Dr. Branagan began his talk by explaining how patients with plasma cell disorders (PCDs) are highly prone to infections and that this is a major cause of morbidity, despite preventative measures such as seasonal vaccines. In order to improve immunity in these patients, Branagan and colleagues have trialed several strategies such as increasing the influenza vaccine to a two-dose series, along with higher antigen doses. In order to effectively document the effects of such a strategy, the serologic readout in PCD patients was followed over a single flu season.
- Double-blind, randomized clinical trial established during the 2015-16 flu season
- Patients (pts) were divided into a 2:1 ratio and given either: two doses of Fluzone® High-Dose influenza vaccination (separated by 30 days) or a single standard of care (SOC) influenza vaccination (age-based: standard dose <65 years and high-dose ≥ 65 year) with a saline placebo at 30 days
- Pts were eligible if they had any PCD and no contraindication to influenza vaccine
- Hemagglutination inhibition (HAI) titers were analyzed at baseline, then 30 days after the first and second vaccine, and at the end of the flu season (30th April)
- PCD pts (n = 122) were enrolled: PCD pts = 97 with disease and 25 asymptomatic gammopathy
- Median age = 67 years (range 42-90)
- Two doses of High-Dose vaccine = 74 pts; SOC plus placebo = 48 pts
Data is given as Two doses of High-Dose vaccine vs SOC plus placebo:
- Seroprotection rate after second vaccine or placebo: 86.3% vs 63.9%
- Seroprotection rate at end of flu season: 58.5% vs 33.3%
- Seroprotection against all vaccine strains (HAI >40):
- Base >40: 26.8% vs 26.2%, Day 30 >40: 73.2% vs 83.8%, Day 60 >40: 63.9% vs 87.5% (p=0.05), End of season (EOS) >40: 33.3% vs 58.5% (p=0.07)
- Pts receiving the two-dose vaccine had significantly higher rates of total seroprotection following the second vaccine (p<0.05) compared to those receiving SOC plus placebo
- Seroprotection was more significant against all 3 vaccine strains (HAI >40) (p=0.07) and notably, high protection remained against the H3N2 strain (p=0.05) (major circulating strain of this season), and especilly high against the H1N1 strain, the major circulating strain of the season (p<0.05)
- PCD pts lost seroprotection within 4 months and in some cases within 30 days
Dr. Branagan concluded his talk by emphasizing that a two-dose flu vaccination separated by 30 days is well tolerated and associated with high rates of seroprotection and seroconversion.
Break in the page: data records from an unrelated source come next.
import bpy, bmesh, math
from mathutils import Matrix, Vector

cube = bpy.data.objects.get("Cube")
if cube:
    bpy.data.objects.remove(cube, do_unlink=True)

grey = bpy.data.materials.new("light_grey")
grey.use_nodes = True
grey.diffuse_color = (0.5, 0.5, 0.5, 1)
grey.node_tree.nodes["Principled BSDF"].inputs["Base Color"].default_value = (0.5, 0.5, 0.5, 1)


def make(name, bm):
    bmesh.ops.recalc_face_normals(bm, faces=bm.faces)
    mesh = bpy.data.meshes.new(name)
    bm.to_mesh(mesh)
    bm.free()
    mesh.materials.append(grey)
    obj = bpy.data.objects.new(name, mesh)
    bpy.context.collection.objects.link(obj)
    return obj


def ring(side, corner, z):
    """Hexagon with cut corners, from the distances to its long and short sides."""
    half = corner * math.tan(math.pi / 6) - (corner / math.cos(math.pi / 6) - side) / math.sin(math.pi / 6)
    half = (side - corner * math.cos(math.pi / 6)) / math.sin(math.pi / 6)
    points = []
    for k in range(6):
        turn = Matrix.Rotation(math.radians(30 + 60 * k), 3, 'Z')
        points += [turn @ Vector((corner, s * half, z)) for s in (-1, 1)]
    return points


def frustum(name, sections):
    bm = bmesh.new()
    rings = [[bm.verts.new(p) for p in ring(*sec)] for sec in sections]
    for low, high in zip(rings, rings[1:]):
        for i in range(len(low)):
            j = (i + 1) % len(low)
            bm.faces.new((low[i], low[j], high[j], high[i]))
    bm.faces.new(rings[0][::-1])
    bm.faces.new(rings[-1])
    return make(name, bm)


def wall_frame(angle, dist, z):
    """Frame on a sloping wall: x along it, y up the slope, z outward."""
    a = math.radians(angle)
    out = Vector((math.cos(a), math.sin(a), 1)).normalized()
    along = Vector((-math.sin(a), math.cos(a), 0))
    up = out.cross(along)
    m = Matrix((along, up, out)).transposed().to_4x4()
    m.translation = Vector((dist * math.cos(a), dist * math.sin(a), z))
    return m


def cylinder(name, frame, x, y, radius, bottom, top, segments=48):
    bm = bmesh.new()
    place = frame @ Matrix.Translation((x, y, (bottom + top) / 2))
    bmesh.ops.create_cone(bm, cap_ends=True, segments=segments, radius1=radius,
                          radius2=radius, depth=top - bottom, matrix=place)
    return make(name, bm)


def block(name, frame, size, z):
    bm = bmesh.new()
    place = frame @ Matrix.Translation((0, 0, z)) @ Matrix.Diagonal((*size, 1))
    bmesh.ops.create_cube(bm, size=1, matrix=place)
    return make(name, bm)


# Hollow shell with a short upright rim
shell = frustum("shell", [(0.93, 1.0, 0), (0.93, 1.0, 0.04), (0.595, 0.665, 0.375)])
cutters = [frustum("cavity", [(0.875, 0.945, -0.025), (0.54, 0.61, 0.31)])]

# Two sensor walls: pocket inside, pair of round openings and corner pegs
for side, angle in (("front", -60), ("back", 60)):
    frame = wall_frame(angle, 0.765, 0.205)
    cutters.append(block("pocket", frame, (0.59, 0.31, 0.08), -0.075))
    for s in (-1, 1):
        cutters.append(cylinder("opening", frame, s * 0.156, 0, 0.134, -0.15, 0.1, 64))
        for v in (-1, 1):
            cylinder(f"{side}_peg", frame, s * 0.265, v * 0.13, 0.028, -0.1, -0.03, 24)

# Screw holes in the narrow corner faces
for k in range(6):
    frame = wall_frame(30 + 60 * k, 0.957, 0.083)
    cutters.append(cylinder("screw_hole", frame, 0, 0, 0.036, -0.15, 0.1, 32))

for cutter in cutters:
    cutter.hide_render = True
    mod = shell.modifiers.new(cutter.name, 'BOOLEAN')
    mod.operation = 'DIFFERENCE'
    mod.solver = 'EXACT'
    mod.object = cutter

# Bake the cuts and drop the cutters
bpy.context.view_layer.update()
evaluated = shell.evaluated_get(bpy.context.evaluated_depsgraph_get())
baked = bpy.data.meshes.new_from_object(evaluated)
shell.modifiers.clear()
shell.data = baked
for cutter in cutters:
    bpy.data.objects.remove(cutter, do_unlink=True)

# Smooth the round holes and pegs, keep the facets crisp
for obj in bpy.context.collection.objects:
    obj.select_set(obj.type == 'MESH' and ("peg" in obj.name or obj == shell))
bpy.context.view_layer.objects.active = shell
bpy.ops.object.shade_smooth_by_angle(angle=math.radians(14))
Serial measurement of antibody titers for the first time in PCD patients reveal rapid and significant loss of protection during one flu season. The use of two high-dose vaccinations drives more durable responses in PCD patients and should be considered as part of the SOC regimens for these patients. Subgroups of patients were identified based on the likelihood of serologic response, with a lower likelihood for; older age, male sex, disease remission status worse than partial response (PR), increased prior lines of therapy and active alkylating agent chemotherapy. A higher likelihood was linked to higher IVIG therapy and IMiD therapy. Dr. Branagan concluded that additional studies are required in patients with PCDs with clinical endpoints. Studies are continuing in his lab with regards to further understanding the timing, kinetics and optimal doses of the vaccine required, with possible knock-on effects for other vaccines in immunologically challenged patients.